What is being asked> Exact reproduction of all the data is required, with pictures excluded.

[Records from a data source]
------------------------------------------------------------

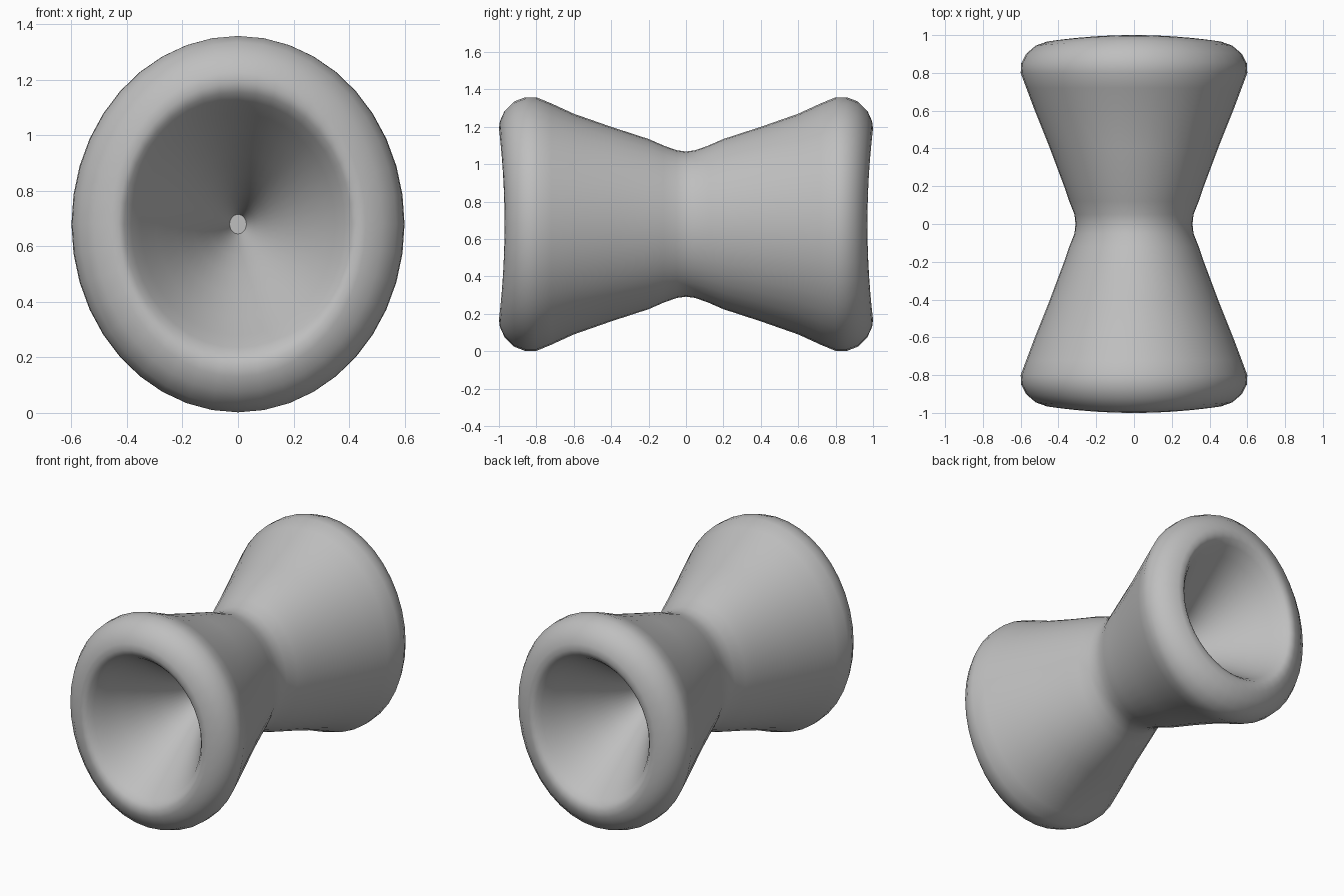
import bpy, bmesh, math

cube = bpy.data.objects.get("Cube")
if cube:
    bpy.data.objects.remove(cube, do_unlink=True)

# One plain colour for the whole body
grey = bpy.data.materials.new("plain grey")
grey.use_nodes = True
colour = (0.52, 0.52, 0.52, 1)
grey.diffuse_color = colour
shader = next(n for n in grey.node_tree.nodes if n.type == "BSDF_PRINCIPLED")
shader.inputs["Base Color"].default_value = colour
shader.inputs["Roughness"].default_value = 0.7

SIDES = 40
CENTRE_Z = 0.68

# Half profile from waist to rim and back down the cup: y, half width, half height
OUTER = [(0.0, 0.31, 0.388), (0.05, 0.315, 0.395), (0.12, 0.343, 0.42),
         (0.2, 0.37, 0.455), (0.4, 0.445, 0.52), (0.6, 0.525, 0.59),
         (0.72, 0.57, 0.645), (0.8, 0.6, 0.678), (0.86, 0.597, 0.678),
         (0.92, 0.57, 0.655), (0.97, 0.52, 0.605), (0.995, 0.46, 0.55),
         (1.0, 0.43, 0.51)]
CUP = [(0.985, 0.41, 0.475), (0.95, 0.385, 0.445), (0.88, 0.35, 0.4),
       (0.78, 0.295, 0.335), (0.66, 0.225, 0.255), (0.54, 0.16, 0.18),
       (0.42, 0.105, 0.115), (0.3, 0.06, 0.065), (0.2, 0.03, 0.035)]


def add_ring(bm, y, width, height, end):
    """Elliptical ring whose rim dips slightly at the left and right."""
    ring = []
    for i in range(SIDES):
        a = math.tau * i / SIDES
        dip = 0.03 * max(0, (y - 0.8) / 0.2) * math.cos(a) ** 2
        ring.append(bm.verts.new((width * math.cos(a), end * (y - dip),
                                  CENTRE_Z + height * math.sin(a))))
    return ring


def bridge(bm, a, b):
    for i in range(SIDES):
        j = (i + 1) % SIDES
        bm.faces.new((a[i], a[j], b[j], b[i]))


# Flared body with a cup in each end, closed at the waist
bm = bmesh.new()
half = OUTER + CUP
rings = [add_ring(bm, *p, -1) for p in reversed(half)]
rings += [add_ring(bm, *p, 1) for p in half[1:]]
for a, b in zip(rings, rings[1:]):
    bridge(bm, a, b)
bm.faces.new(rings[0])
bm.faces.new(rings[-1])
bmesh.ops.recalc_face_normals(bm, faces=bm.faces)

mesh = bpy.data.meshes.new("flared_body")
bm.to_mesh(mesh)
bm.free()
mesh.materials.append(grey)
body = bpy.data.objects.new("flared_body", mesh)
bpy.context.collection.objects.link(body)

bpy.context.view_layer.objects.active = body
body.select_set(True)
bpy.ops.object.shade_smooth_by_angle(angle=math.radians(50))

------------------------------------------------------------

Response box>
import bpy, bmesh, math

cube = bpy.data.objects.get("Cube")
if cube:
    bpy.data.objects.remove(cube, do_unlink=True)

# One plain colour for the whole body
grey = bpy.data.materials.new("plain grey")
grey.use_nodes = True
colour = (0.52, 0.52, 0.52, 1)
grey.diffuse_color = colour
shader = next(n for n in grey.node_tree.nodes if n.type == "BSDF_PRINCIPLED")
shader.inputs["Base Color"].default_value = colour
shader.inputs["Roughness"].default_value = 0.7

SIDES = 40
CENTRE_Z = 0.68

# Half profile from waist to rim and back down the cup: y, half width, half height
OUTER = [(0.0, 0.31, 0.388), (0.05, 0.315, 0.395), (0.12, 0.343, 0.42),
         (0.2, 0.37, 0.455), (0.4, 0.445, 0.52), (0.6, 0.525, 0.59),
         (0.72, 0.57, 0.645), (0.8, 0.6, 0.678), (0.86, 0.597, 0.678),
         (0.92, 0.57, 0.655), (0.97, 0.52, 0.605), (0.995, 0.46, 0.55),
         (1.0, 0.43, 0.51)]
CUP = [(0.985, 0.41, 0.475), (0.95, 0.385, 0.445), (0.88, 0.35, 0.4),
       (0.78, 0.295, 0.335), (0.66, 0.225, 0.255), (0.54, 0.16, 0.18),
       (0.42, 0.105, 0.115), (0.3, 0.06, 0.065), (0.2, 0.03, 0.035)]


def add_ring(bm, y, width, height, end):
    """Elliptical ring whose rim dips slightly at the left and right."""
    ring = []
    for i in range(SIDES):
        a = math.tau * i / SIDES
        dip = 0.03 * max(0, (y - 0.8) / 0.2) * math.cos(a) ** 2
        ring.append(bm.verts.new((width * math.cos(a), end * (y - dip),
                                  CENTRE_Z + height * math.sin(a))))
    return ring


def bridge(bm, a, b):
    for i in range(SIDES):
        j = (i + 1) % SIDES
        bm.faces.new((a[i], a[j], b[j], b[i]))


# Flared body with a cup in each end, closed at the waist
bm = bmesh.new()
half = OUTER + CUP
rings = [add_ring(bm, *p, -1) for p in reversed(half)]
rings += [add_ring(bm, *p, 1) for p in half[1:]]
for a, b in zip(rings, rings[1:]):
    bridge(bm, a, b)
bm.faces.new(rings[0])
bm.faces.new(rings[-1])
bmesh.ops.recalc_face_normals(bm, faces=bm.faces)

mesh = bpy.data.meshes.new("flared_body")
bm.to_mesh(mesh)
bm.free()
mesh.materials.append(grey)
body = bpy.data.objects.new("flared_body", mesh)
bpy.context.collection.objects.link(body)

bpy.context.view_layer.objects.active = body
body.select_set(True)
bpy.ops.object.shade_smooth_by_angle(angle=math.radians(50))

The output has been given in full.